=== SUPPLIED ENTRIES ===

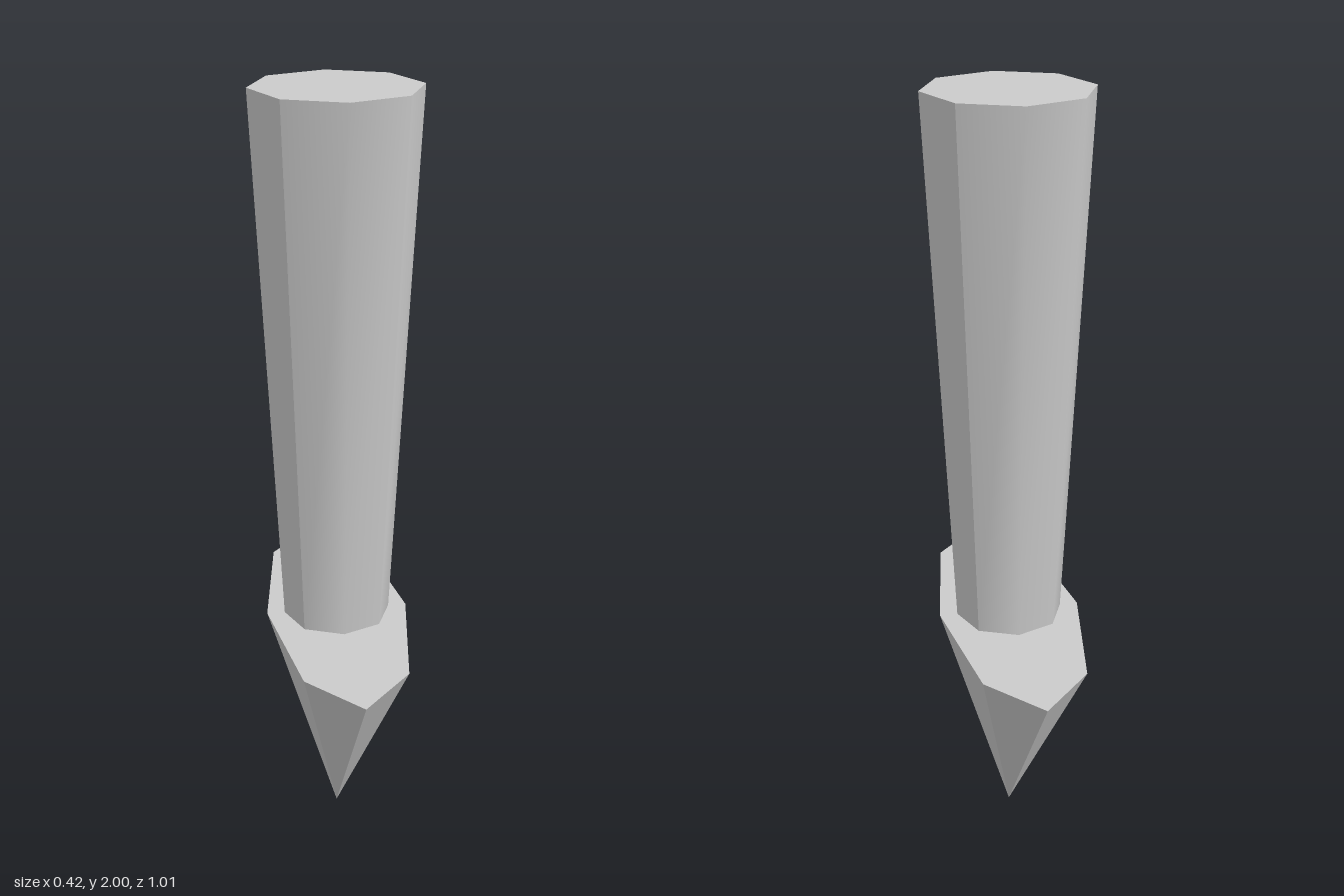
import * as THREE from 'three';
import { mergeGeometries } from 'three/addons/utils/BufferGeometryUtils.js';

export function createModel() {
  const model = new THREE.Group();
  model.name = 'arrow';
  const headTop = 0.615, top = 2;

  // Tapered eight-sided shaft: four softly rounded sides with sharp corners between
  const length = top - headTop;
  const sides = [];
  for (let i = 0; i < 4; i++) {
    const side = new THREE.CylinderGeometry(0.212, 0.14, length, 2, 1, true, -Math.PI / 4 + i * Math.PI / 2, Math.PI / 2);
    side.computeVertexNormals();
    side.translate(0, headTop + length / 2, 0);
    sides.push(side);
  }
  const cap = new THREE.CircleGeometry(0.212, 8);
  cap.rotateX(-Math.PI / 2);
  cap.translate(0, top, 0);
  const shaft = new THREE.Mesh(
    mergeGeometries([...sides, cap]),
    new THREE.MeshStandardMaterial({ color: 0xcccccc })
  );
  shaft.name = 'shaft';
  model.add(shaft);

  // Flattened eight-sided point, tip down
  const point = new THREE.ConeGeometry(1, headTop, 8, 1);
  point.rotateX(Math.PI);
  point.scale(0.187, 1, 0.505);
  point.translate(0, headTop / 2, 0);
  const head = new THREE.Mesh(
    point,
    new THREE.MeshStandardMaterial({ color: 0xcccccc, flatShading: true })
  );
  head.name = 'arrowHead';
  model.add(head);

  return model;
}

===

WHAT TO PRODUCE
Print the material above exactly as it appears, but not its pictures.

RESPONSE FOR THIS EXERCISE
import * as THREE from 'three';
import { mergeGeometries } from 'three/addons/utils/BufferGeometryUtils.js';

export function createModel() {
  const model = new THREE.Group();
  model.name = 'arrow';
  const headTop = 0.615, top = 2;

  // Tapered eight-sided shaft: four softly rounded sides with sharp corners between
  const length = top - headTop;
  const sides = [];
  for (let i = 0; i < 4; i++) {
    const side = new THREE.CylinderGeometry(0.212, 0.14, length, 2, 1, true, -Math.PI / 4 + i * Math.PI / 2, Math.PI / 2);
    side.computeVertexNormals();
    side.translate(0, headTop + length / 2, 0);
    sides.push(side);
  }
  const cap = new THREE.CircleGeometry(0.212, 8);
  cap.rotateX(-Math.PI / 2);
  cap.translate(0, top, 0);
  const shaft = new THREE.Mesh(
    mergeGeometries([...sides, cap]),
    new THREE.MeshStandardMaterial({ color: 0xcccccc })
  );
  shaft.name = 'shaft';
  model.add(shaft);

  // Flattened eight-sided point, tip down
  const point = new THREE.ConeGeometry(1, headTop, 8, 1);
  point.rotateX(Math.PI);
  point.scale(0.187, 1, 0.505);
  point.translate(0, headTop / 2, 0);
  const head = new THREE.Mesh(
    point,
    new THREE.MeshStandardMaterial({ color: 0xcccccc, flatShading: true })
  );
  head.name = 'arrowHead';
  model.add(head);

  return model;
}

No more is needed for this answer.